Every five years the census asks Australians: “What is your religion?”. Ten tick-box responses are provided, along with the option to write in some other response.
In 2016 Census, the first box was for “no religion”. This was not a secularist plot, but an acknowledgement that those declaring they had “no religion” were very likely to be the most numerous category, followed by Catholics.
Alongside those declaring they have “no religion”, Australia now has – in addition to a highly diverse bloc of Christian groups that are very internally diverse – five substantial religious communities (Buddhists, Muslims, Hindus, Sikhs, and Jews).

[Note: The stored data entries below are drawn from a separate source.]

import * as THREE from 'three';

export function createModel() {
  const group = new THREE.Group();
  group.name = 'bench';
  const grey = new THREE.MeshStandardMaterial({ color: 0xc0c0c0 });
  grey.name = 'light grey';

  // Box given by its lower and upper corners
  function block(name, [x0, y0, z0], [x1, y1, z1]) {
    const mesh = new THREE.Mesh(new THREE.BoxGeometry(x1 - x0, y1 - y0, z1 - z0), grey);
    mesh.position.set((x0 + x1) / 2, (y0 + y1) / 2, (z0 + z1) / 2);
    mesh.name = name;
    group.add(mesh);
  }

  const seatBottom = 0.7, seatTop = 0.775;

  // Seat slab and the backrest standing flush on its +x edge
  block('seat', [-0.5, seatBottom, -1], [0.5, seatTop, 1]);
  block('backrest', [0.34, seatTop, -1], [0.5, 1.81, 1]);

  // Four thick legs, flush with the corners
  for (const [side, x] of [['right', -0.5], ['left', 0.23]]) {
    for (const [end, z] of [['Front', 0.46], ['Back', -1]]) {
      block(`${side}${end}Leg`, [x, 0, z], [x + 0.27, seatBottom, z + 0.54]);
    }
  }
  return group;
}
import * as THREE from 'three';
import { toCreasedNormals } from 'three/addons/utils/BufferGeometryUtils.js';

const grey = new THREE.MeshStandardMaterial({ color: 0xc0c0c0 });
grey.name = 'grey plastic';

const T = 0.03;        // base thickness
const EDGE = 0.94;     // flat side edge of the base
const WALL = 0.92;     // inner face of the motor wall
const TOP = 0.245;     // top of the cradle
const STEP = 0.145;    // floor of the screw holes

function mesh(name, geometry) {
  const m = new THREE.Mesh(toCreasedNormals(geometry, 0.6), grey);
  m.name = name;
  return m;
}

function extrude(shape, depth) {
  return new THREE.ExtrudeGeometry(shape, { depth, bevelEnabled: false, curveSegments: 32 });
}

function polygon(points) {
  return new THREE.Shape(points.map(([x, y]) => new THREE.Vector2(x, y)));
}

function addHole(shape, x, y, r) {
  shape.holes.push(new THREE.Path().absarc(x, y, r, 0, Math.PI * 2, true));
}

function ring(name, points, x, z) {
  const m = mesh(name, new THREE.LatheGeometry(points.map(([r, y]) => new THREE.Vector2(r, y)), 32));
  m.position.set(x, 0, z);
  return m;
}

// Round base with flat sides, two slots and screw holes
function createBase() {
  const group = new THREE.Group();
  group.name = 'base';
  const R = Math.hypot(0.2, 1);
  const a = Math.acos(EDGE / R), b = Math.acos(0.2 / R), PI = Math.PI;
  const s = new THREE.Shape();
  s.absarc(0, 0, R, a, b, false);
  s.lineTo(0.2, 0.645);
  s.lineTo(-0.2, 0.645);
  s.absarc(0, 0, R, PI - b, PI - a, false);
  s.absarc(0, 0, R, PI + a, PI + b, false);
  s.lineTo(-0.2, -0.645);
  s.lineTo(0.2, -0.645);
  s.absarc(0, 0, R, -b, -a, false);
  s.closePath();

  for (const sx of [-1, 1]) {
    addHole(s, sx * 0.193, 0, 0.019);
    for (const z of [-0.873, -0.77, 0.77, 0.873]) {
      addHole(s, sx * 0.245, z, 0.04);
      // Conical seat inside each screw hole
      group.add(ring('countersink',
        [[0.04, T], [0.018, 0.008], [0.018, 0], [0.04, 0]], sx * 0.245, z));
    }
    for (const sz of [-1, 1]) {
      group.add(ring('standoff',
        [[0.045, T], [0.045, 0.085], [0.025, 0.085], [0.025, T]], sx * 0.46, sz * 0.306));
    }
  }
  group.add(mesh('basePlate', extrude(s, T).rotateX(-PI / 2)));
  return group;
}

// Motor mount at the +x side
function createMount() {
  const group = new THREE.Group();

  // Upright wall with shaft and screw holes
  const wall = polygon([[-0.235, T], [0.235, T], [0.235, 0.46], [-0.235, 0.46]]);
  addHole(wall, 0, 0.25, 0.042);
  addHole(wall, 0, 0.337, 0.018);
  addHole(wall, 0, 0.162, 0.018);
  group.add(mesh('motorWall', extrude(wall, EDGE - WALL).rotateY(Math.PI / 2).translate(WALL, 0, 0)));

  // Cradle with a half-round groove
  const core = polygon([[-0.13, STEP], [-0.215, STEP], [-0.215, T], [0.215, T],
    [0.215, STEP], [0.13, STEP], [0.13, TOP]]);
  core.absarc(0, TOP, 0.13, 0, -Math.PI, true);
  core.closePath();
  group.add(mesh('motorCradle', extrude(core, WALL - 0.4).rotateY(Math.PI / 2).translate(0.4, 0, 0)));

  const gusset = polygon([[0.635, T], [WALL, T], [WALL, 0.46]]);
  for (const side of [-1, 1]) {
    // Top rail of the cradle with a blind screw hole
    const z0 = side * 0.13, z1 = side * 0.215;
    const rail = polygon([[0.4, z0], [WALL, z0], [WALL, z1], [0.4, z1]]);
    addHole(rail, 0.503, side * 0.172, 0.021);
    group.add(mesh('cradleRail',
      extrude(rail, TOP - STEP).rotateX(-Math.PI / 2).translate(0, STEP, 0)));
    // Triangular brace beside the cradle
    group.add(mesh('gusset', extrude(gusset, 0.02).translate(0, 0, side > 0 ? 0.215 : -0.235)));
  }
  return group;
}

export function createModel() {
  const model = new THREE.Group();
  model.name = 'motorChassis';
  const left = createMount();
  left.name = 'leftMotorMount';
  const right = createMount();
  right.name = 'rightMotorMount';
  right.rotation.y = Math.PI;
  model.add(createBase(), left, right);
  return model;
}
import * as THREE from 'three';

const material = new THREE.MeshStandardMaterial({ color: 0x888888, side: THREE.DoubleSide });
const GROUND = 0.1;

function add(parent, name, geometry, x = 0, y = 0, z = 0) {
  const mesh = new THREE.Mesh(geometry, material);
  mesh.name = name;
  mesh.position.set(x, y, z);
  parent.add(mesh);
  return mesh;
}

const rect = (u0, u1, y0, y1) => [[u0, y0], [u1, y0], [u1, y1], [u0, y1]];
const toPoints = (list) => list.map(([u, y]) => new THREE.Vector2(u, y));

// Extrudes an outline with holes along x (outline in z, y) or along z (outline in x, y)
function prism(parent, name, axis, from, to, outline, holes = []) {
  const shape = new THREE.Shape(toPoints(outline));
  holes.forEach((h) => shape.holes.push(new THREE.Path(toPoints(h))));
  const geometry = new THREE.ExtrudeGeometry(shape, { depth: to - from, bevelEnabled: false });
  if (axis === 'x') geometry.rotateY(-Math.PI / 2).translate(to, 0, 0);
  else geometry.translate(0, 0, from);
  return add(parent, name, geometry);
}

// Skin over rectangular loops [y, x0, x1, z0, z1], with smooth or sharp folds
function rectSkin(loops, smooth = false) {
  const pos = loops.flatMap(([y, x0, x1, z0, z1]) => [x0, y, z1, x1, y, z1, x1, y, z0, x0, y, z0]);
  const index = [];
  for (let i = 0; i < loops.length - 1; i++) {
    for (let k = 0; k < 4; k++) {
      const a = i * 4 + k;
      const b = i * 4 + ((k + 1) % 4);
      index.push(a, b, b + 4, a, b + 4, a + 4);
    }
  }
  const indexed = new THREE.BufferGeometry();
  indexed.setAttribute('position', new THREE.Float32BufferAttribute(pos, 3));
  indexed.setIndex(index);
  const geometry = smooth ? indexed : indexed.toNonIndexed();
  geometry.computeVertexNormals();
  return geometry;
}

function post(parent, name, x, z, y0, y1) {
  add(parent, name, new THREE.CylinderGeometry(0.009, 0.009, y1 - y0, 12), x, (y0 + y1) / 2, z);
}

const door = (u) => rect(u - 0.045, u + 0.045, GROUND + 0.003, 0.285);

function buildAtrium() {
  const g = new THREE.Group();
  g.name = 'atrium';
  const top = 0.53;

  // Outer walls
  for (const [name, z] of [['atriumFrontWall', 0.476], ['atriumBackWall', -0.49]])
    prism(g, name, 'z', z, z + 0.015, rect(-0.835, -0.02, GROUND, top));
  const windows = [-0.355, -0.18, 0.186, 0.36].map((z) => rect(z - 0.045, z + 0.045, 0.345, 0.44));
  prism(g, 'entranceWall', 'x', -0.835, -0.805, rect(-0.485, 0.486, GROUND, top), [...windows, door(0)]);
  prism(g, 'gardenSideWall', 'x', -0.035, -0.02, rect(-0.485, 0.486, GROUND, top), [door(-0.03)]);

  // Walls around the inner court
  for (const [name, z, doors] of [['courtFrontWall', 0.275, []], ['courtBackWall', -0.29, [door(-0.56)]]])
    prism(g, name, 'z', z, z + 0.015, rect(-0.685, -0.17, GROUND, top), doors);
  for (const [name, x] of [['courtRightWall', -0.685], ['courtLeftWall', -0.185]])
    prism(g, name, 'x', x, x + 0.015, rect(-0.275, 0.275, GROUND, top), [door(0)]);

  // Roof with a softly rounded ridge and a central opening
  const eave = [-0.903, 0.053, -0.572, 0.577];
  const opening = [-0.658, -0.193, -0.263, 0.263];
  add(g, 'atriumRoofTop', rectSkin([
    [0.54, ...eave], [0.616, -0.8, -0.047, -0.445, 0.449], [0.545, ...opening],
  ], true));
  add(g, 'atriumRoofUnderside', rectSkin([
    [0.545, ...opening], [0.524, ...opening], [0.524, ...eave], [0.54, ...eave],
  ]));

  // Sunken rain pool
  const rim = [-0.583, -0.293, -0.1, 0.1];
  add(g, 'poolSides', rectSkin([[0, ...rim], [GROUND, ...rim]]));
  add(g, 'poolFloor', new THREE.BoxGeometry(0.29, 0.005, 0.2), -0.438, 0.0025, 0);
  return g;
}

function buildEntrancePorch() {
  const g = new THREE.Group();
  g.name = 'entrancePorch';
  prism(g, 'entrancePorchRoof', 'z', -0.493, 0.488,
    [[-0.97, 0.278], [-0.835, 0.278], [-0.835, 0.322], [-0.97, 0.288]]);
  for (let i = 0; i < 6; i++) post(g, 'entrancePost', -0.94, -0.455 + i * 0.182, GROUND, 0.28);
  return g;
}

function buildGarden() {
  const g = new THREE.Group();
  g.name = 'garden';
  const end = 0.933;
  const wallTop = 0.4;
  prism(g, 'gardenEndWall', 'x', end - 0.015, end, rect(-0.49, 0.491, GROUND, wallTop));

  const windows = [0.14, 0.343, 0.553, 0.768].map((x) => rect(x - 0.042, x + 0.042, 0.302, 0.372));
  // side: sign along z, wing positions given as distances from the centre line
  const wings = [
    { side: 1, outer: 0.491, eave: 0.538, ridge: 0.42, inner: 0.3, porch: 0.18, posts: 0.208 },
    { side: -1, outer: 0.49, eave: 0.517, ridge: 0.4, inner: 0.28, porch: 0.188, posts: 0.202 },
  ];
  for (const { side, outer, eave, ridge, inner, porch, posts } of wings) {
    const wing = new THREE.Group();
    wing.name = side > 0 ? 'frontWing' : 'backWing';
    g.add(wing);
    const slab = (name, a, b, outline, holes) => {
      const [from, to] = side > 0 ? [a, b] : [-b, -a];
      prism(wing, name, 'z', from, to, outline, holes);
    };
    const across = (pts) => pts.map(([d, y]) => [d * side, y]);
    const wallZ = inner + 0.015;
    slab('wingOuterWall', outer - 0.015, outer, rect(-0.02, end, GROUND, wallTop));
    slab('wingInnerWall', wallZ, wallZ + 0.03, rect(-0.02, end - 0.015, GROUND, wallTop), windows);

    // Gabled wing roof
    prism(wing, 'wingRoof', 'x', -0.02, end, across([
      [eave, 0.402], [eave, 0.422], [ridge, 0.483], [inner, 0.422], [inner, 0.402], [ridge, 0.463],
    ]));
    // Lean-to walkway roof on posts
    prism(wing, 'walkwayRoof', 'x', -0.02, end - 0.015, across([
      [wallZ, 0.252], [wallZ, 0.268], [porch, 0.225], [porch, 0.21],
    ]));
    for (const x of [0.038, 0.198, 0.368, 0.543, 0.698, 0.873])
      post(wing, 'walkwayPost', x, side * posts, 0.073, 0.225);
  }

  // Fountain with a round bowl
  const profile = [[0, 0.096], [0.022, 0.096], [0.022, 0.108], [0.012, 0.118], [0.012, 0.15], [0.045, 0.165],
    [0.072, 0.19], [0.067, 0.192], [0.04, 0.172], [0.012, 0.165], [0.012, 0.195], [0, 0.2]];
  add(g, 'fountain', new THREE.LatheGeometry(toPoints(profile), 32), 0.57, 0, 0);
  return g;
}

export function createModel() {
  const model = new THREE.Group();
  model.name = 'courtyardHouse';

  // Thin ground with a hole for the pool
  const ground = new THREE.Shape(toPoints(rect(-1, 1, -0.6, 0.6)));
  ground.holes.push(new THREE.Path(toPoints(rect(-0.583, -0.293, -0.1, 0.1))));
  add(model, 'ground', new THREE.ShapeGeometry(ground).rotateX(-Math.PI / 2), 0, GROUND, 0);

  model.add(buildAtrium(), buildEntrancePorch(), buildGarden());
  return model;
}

How religion in changing in Australia
The 2016 Census showed major changes in the ranking order of religious identification groups in Australia. “No religion” leads Catholic, then Anglican, Uniting, Muslim, Buddhist, Presbyterian and Reformed, Eastern Orthodox, Hindu, Baptist, Pentecostal, Lutheran, and then Sikh.
It is important to note that to keep a stable percentage of the population from 2011 to 2016, a religious group had to grow by 8.8% – the national population growth rate.
Australia now has more Muslims and more Buddhists than Presbyterians; more Hindus than Baptists or Lutherans; and nearly as many Sikhs as Lutherans.
Among those groups attracting double-digit percentages of the population, there has been a continued rise of those declaring “no religion” to become the most numerous group (30.1%). Catholics are at 22.6%, while Anglicans – who had been nudged out of the top spot in 1986 – have now slipped from a high of 41% in 1921 to third place at 13.3%.
Among those groups attracting between 2% and 5% of the population, the Uniting church has declined to 3.7%, while Presbyterians (2.3%) are now behind Buddhists (2.4%). But both have been overtaken by Muslims (2.6%). Thanks to migration, Hindus continued their rapid rise to achieve 1.9%.
Among those groups clustered around 1%, Pentecostals remain unchanged (1.1%). Lutherans (0.7%) are down from 1.2% in 2011.
The two fastest-growing religious groups since 2011 are Sikhs, who grew by 74.1%, and the “Other Protestant” category, which grew by 79.8%. Both are now 0.5% of the population, and are more numerous than Jews (0.4%).
The Other Protestant category includes many who just wrote in “Protestant”, and those identifying with unaffiliated congregations. This category’s growth, along with that labelled “Christian not further defined” (to 2.6%), is an indication of the decline of the importance of denominational labels to Australians who prefer to just indicate they are Christian. This is also an indication of religious groups’ increasing diversity in Australia.
The Christian proportion of the population has fallen to just over 50%, down from 88% 50 years ago. More significantly, the British Protestant percentage has declined to about 20%, making it smaller than Catholics. This marks a major shift in Australian culture, which – until about 1990 – was resolutely British Protestant, with Anglicans, Presbyterians and Methodists dominant.
Not only has the proportion of Christians declined, it has become much less British Protestant. Australia’s religious life has changed beyond recognition from the 1950s and 1960s, when British Protestants comprised two-thirds of the population.
Many who were raised in those decades, including political and business leaders, still hold that form of Australia to be normal and expected. This expectation is not shared by those aged under 50.
Formerly dominant organised forms of religious life are attracting fewer participants and fewer who identify with them – but they are far from dead. While no longer dominant, they form part of a diverse array of identities and commitments that shape Australians’ lives.
When the full results become available, we will be able to see how many Australians identify with the myriad small groups – Zoroastrians, Satanists, Scientologists, witchcraft/wicca, and more.
What we can draw from these results
Neither those who would declare that Australia is a Christian country nor those who see the rise of those declaring “no religion” as the death knell of religion can take heart from this census.
Rather, the results show the diversity of Australia’s religious life. That only 9.6% refused to reply to this question – the only optional question on the census – tells us that religious identity is still of interest to Australians.
Also, declaring “no religion” does not mean that someone is anti-religious, lacking is spirituality, or an atheist. It means they just do not identify with a particular organised form of religion.
The response to the religion question provides an indication of a person’s cultural orientation and formation. Religion, culture and formation used to be overlapping and reinforcing categories. For example, Catholics were Irish, went to Catholic schools, and shared certain orientations. Presbyterians were British (Scots or Northern Irish), went to state or private schools, and shared certain orientations.
While this overlapping is no longer true, religious identity is far from meaningless. The census provides a moving series of snapshots of religious identity. But it does not tell us about religious belief, practice, or anything else about a person’s religious life.
The changing pattern of the diversity of religious identities is one indicator of a society’s degree of multiculturalism. On this measure, Australia is among the most diverse.